20. Remember that the purpose of physical life is not for us to judge ourselves or others, but rather to experience; then uses our experiences to better ourselves and inspire others.
21. Be willing to examine your own opinions and intellectual notions, even consider modifying them as life gives you evidence that they may not be in accordance with reality.
22. Note that Bahá’u’lláh condemns fanaticism in the Bahá’í Faith at the same time He rejects timidity and lack of steadfastness:
In this Day, We can neither approve the conduct of the fearful that seeketh to dissemble his faith, nor sanction the behavior of the avowed believer that clamorously asserteth his allegiance to this Cause. Both should observe the dictates of wisdom, and strive diligently to serve the best interests of the Faith. – Gleanings from the Writings of Bahá’u’lláh, Page 343
23. Avoid inordinate dependence on others; especially those whom you admire. Strive to develop your own unique viewpoint on the world.
24. Practice true respect for those whose views differ from your own, no matter what their beliefs. This can be one of the most difficult aspects of putting the Bahá’í concept of unity in diversity into action.
25. Realize that in some sense, everyone creates their own unique belief system, some more consciously than others. Try to accept that those who give their belief system the same name you give yours will not always agree on many of the finer points with you. This diversity in overall unity can be a source of richness and delight in your belief system, rather than leading you to dismay or despondency. Remember, total consensus is rarely attained, so celebrate the main areas of agreement instead.
26. Think about one implication of diversity being that everyone has something special and unique to offer; the same is true for each human culture. The diversity of outlooks and personalities is as critical to the spiritual health of humanity as is diversity of cultures.
27. Set boundaries on what is healthy for you to give in terms of your time, financial resources, and emotional energy. Remember that you are responsible for managing your personal resources in a way that keeps you a happy and stable person regardless of the often excessive demands, even those that are worthwhile, that others make upon you. Also be aware that different people have different levels of capacity in what they can give of themselves to those causes and interests that you share with them. People live their lives at differing levels of intensity; this is yet another form of diversity that we as Bahá’ís would be well served to respect.
28. We are all called by Bahá’u’lláh to give up certain cherished notions, habits, and opinions in order to help build the New World Order. Each human culture must likewise accept the necessity of discarding those spiritually deadening elements it contains, if a unified Human race is to coalesce out of the chaos of the present.
29. Ponder the thought that while the Bahá’í Faith offers the new spiritual framework upon which we Bahá’ís believe a future world culture will be based, other belief systems, religious and secular, may also have key roles to play in bringing our hoped for glorious age about.
30. My final suggestion is in some ways the most radical. Consider the idea that you may have to choose between being happy much of the time or seeing yourself as always “right” all the time:

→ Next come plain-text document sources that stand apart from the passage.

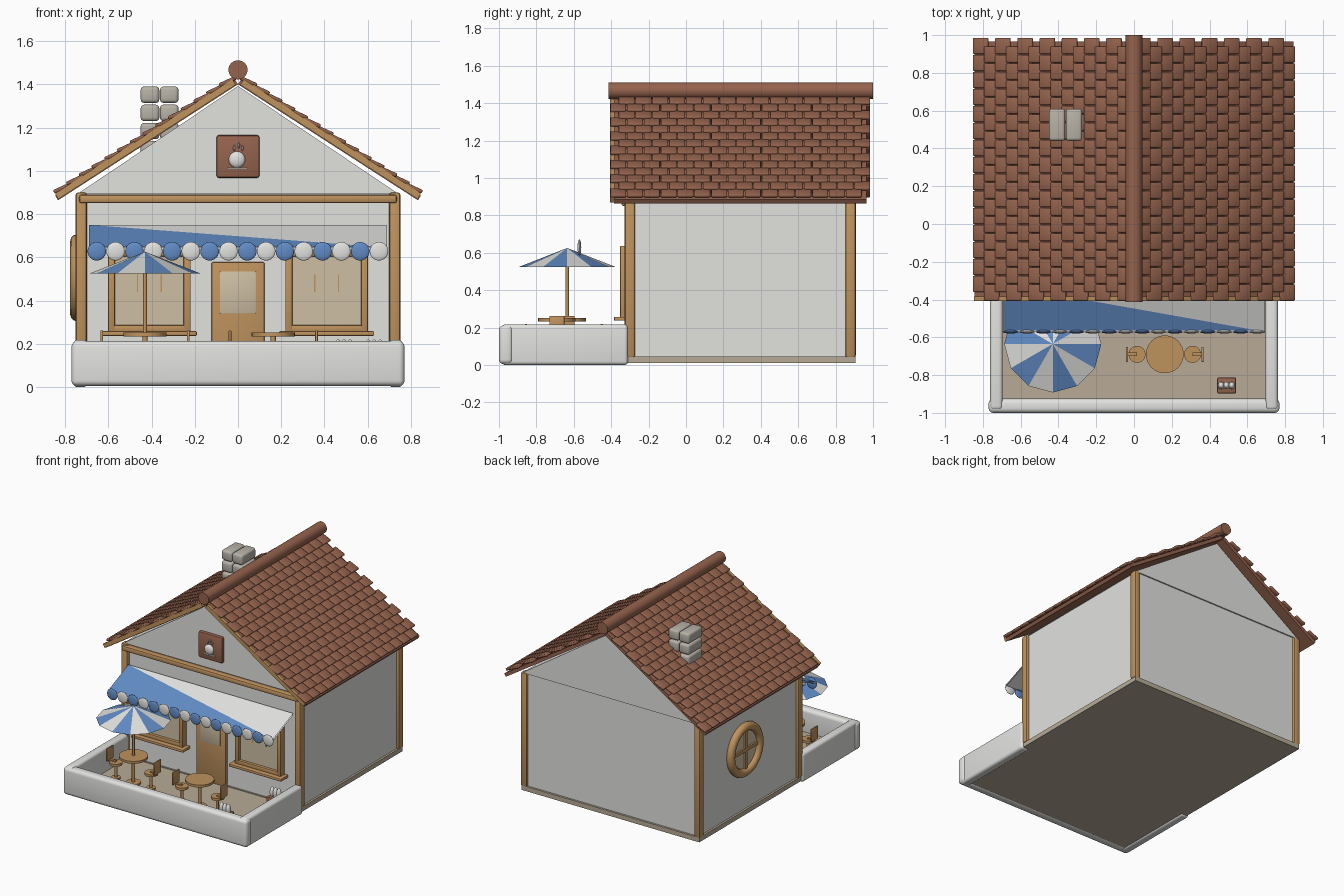
import bpy, bmesh, math
from mathutils import Matrix, Vector

if "Cube" in bpy.data.objects:
    bpy.data.objects.remove(bpy.data.objects["Cube"])


def material(name, rgb):
    m = bpy.data.materials.new(name)
    m.diffuse_color = (*rgb, 1)
    m.use_nodes = True
    m.node_tree.nodes["Principled BSDF"].inputs["Base Color"].default_value = m.diffuse_color
    return m


WHITE = material("plaster white", (0.76, 0.76, 0.74))
WOOD = material("honey wood", (0.52, 0.29, 0.11))
TILE = material("clay brown", (0.30, 0.125, 0.075))
BLUE = material("awning blue", (0.12, 0.26, 0.56))
STONE = material("chimney stone", (0.48, 0.45, 0.39))
FLOOR = material("floor beige", (0.48, 0.41, 0.31))
GLASS = material("warm glass", (0.62, 0.52, 0.37))


def finish(name, bm, mats, matrix=None, angle=40):
    mesh = bpy.data.meshes.new(name)
    bm.to_mesh(mesh)
    bm.free()
    for m in mats if isinstance(mats, (list, tuple)) else [mats]:
        mesh.materials.append(m)
    for p in mesh.polygons:
        p.use_smooth = True
    mesh.set_sharp_from_angle(angle=math.radians(angle))
    ob = bpy.data.objects.new(name, mesh)
    bpy.context.scene.collection.objects.link(ob)
    if matrix:
        ob.matrix_world = matrix
    return ob


def box(name, lo, hi, mat, bevel=0, seg=2, matrix=None):
    lo, hi = Vector(lo), Vector(hi)
    bm = bmesh.new()
    bmesh.ops.create_cube(bm, size=1, matrix=Matrix.Translation((lo + hi) / 2) @ Matrix.Diagonal((*(hi - lo), 1)))
    if bevel:
        bmesh.ops.bevel(bm, geom=bm.edges[:], offset=bevel, segments=seg, profile=0.5, affect='EDGES')
    return finish(name, bm, mat, matrix)


def cyl(name, c, r, depth, mat, axis='Z', seg=24):
    rot = {'Z': Matrix(), 'Y': Matrix.Rotation(math.pi / 2, 4, 'X'), 'X': Matrix.Rotation(math.pi / 2, 4, 'Y')}[axis]
    bm = bmesh.new()
    bmesh.ops.create_cone(bm, cap_ends=True, segments=seg, radius1=r, radius2=r, depth=depth,
                          matrix=Matrix.Translation(c) @ rot)
    return finish(name, bm, mat)


def ball(name, c, size, mat):
    bm = bmesh.new()
    bmesh.ops.create_uvsphere(bm, u_segments=20, v_segments=12, radius=1,
                              matrix=Matrix.Translation(c) @ Matrix.Diagonal((*size, 1)))
    return finish(name, bm, mat)


# House: slab, walls, gable, corner posts, beams
box("house_slab", (-0.745, -0.31, 0.01), (0.745, 0.905, 0.045), FLOOR)
box("walls", (-0.73, -0.30, 0.03), (0.73, 0.89, 0.90), WHITE)
bm = bmesh.new()
front = bm.faces.new([bm.verts.new(v) for v in ((-0.74, -0.31, 0.895), (0.74, -0.31, 0.895), (0, -0.31, 1.392))])
back = bmesh.ops.extrude_face_region(bm, geom=[front])["geom"]
bmesh.ops.translate(bm, vec=(0, 1.21, 0), verts=[v for v in back if isinstance(v, bmesh.types.BMVert)])
bmesh.ops.recalc_face_normals(bm, faces=bm.faces[:])
finish("gable", bm, WHITE)
for x in (-0.725, 0.725):
    for y in (-0.30, 0.88):
        box("corner_post", (x - 0.026, y - 0.028, 0.04), (x + 0.026, y + 0.028, 0.90), WOOD, 0.012)
box("front_beam", (-0.735, -0.345, 0.85), (0.735, -0.295, 0.89), WOOD, 0.012)

# Roof: each slope is built flat, tilted, and turned half round for the other side
TILT = math.radians(32.8)
for side in (0, 1):
    m = (Matrix.Translation((0, 0.29, 1.40)) @ Matrix.Rotation(math.pi * side, 4, 'Z')
         @ Matrix.Rotation(TILT, 4, 'Y'))
    box("roof_board", (0, -0.675, 0), (0.99, 0.675, 0.025), TILE, matrix=m)
    f = 0.685 if side else -0.685
    box("front_fascia", (0.01, f - 0.012, 0.004), (0.985, f + 0.012, 0.034), WOOD, matrix=m)
    bm = bmesh.new()
    for row in range(14):
        for i in range(15):
            c = (0.942 - row * 0.07, (i - 7) * 0.09 + (0.0225 if row % 2 else -0.0225), 0.037)
            bmesh.ops.create_cube(bm, size=1, matrix=Matrix.Translation(c) @ Matrix.Rotation(math.radians(8), 4, 'Y').inverted().inverted()
                                  @ Matrix.Rotation(math.radians(-16), 4, 'Y') @ Matrix.Diagonal((0.088, 0.085, 0.018, 1)))
    bmesh.ops.bevel(bm, geom=bm.edges[:], offset=0.006, segments=2, profile=0.5, affect='EDGES')
    finish("roof_tiles", bm, TILE, m, 50)
cyl("ridge_roll", (0, 0.293, 1.467), 0.044, 1.414, TILE, 'Y', 32)

# Chimney of rounded stone blocks
for k in range(4):
    for x in (-0.407, -0.318):
        z = 1.352 - k * 0.084
        box("chimney_block", (x - 0.043, 0.44, z - 0.038), (x + 0.043, 0.61, z + 0.038), STONE, 0.016, 3)

# Terrace floor and rounded low wall
box("terrace_floor", (-0.74, -0.97, 0.01), (0.74, -0.30, 0.04), FLOOR)
box("terrace_front_wall", (-0.77, -1.0, 0.005), (0.77, -0.925, 0.212), WHITE, 0.025, 4)
for s in (-1, 1):
    xs = sorted((s * 0.695, s * 0.762))
    box("terrace_side_wall", (xs[0], -0.985, 0.0), (xs[1], -0.31, 0.218), WHITE, 0.02, 4)

# Door with pane
box("door", (-0.122, -0.325, 0.04), (0.122, -0.29, 0.578), WOOD, 0.006)
box("door_pane", (-0.083, -0.332, 0.34), (0.083, -0.32, 0.535), GLASS, 0.003)

# Front windows: glass, frame, bars, sill
for x in (-0.41, 0.41):
    box("window_glass", (x - 0.17, -0.33, 0.26), (x + 0.17, -0.295, 0.62), GLASS)
    for s in (-1, 1):
        xc = x + s * 0.175
        box("window_frame_side", (xc - 0.016, -0.352, 0.25), (xc + 0.016, -0.295, 0.637), WOOD, 0.005)
        zc = 0.445 + s * 0.175
        box("window_frame_rail", (x - 0.19, -0.35, zc - 0.016), (x + 0.19, -0.295, zc + 0.016), WOOD, 0.005)
        box("window_bar", (x + s * 0.055 - 0.003, -0.334, 0.44), (x + s * 0.055 + 0.003, -0.32, 0.52), WOOD)
    box("window_sill", (x - 0.22, -0.385, 0.237), (x + 0.22, -0.295, 0.258), WOOD, 0.005)

# Round window on the left wall
RY, RZ = 0.36, 0.505
bpy.ops.mesh.primitive_torus_add(location=(-0.745, RY, RZ), rotation=(0, math.pi / 2, 0), major_radius=0.17,
                                 minor_radius=0.031, major_segments=40, minor_segments=12)
ring = bpy.context.object
ring.name = "round_window_ring"
ring.data.materials.append(WOOD)
bpy.ops.object.shade_smooth()
cyl("round_window_glass", (-0.735, RY, RZ), 0.165, 0.02, GLASS, 'X', 40)
box("round_window_bar", (-0.758, RY - 0.012, RZ - 0.165), (-0.735, RY + 0.012, RZ + 0.165), WOOD)
box("round_window_bar", (-0.757, RY - 0.165, RZ - 0.012), (-0.735, RY + 0.165, RZ + 0.012), WOOD)

# Hanging board with a cup in relief
box("gable_board", (-0.1, -0.335, 0.967), (0.1, -0.30, 1.165), TILE, 0.012)
ball("cup_relief", (-0.005, -0.338, 1.052), (0.038, 0.018, 0.038), WHITE)
box("saucer_relief", (-0.05, -0.345, 1.008), (0.045, -0.33, 1.016), WHITE)
for x, z in ((-0.018, 1.105), (0.004, 1.118), (0.02, 1.105)):
    ball("steam_relief", (x, -0.336, z), (0.005, 0.006, 0.014), STONE)

# Awning: two-tone sloping sheet with a row of scallops
bm = bmesh.new()
tl, tr, br, bl = [bm.verts.new(v) for v in ((-0.69, -0.325, 0.75), (0.69, -0.325, 0.75),
                                            (0.69, -0.57, 0.645), (-0.69, -0.57, 0.645))]
bm.faces.new((tl, bl, br)).material_index = 1
bm.faces.new((tl, br, tr))
low = bmesh.ops.duplicate(bm, geom=bm.faces[:])["geom"]
bmesh.ops.translate(bm, vec=(0, 0, -0.012), verts=[v for v in low if isinstance(v, bmesh.types.BMVert)])
bmesh.ops.reverse_faces(bm, faces=[f for f in low if isinstance(f, bmesh.types.BMFace)])
finish("awning", bm, [WHITE, BLUE])
box("awning_edge", (-0.69, -0.573, 0.633), (0.69, -0.563, 0.648), WHITE)
for i in range(16):
    ball("awning_scallop", (-0.653 + i * 0.087, -0.57, 0.628), (0.043, 0.010, 0.043), WHITE if i % 2 else BLUE)

# Round tables, each with two backed stools
for tx, ty in ((-0.43, -0.635), (0.163, -0.69)):
    cyl("table_top", (tx, ty, 0.243), 0.1, 0.018, WOOD, seg=32)
    cyl("table_leg", (tx, ty, 0.14), 0.012, 0.20, WOOD, seg=12)
    cyl("table_foot", (tx, ty, 0.046), 0.05, 0.014, WOOD)
    for s in (-1, 1):
        sx = tx + s * 0.147
        cyl("stool_seat", (sx, ty, 0.155), 0.045, 0.018, WOOD)
        cyl("stool_leg", (sx, ty, 0.095), 0.010, 0.11, WOOD, seg=12)
        cyl("stool_foot", (sx, ty, 0.045), 0.032, 0.012, WOOD)
        bx = tx + s * 0.2
        box("stool_back", (bx - 0.006, ty - 0.04, 0.165), (bx + 0.006, ty + 0.04, 0.262), WOOD, 0.004)
        xs = sorted((sx, bx))
        box("stool_back_bracket", (xs[0], ty - 0.01, 0.15), (xs[1], ty + 0.01, 0.172), WOOD)

# Striped parasol over the left table
UX, UY = -0.43, -0.635
cyl("parasol_pole", (UX, UY, 0.33), 0.009, 0.58, WOOD, seg=12)
bm = bmesh.new()
bmesh.ops.create_cone(bm, cap_ends=False, segments=12, radius1=0.257, radius2=0.002, depth=0.1,
                      matrix=Matrix.Translation((UX, UY, 0.575)))
for f in bm.faces:
    c = f.calc_center_median()
    f.material_index = int((math.atan2(c.y - UY, c.x - UX) + math.pi) / (math.pi / 6)) % 2
finish("parasol_canopy", bm, [WHITE, BLUE], angle=10)

# Planter boxes with pale buds
for px, py in ((0.49, -0.855), (0.63, -0.45)):
    box("planter", (px - 0.05, py - 0.042, 0.04), (px + 0.05, py + 0.042, 0.155), TILE, 0.006)
    for i in (-1, 0, 1):
        ball("planter_bud", (px + i * 0.028, py, 0.178), (0.017, 0.02, 0.042), WHITE)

In order to find truth we must give up our prejudices, our own small trivial notions; an open mind is essential. If our chalice is full of self, there is no room in it for the water of life. The fact that we imagine ourselves to be right and everybody else wrong is the greatest of all obstacles in the path towards unity, and unity is essential if we would reach Truth, for Truth is one . . . .
‘Abdu’l-Bahá, Paris Talks, Page 136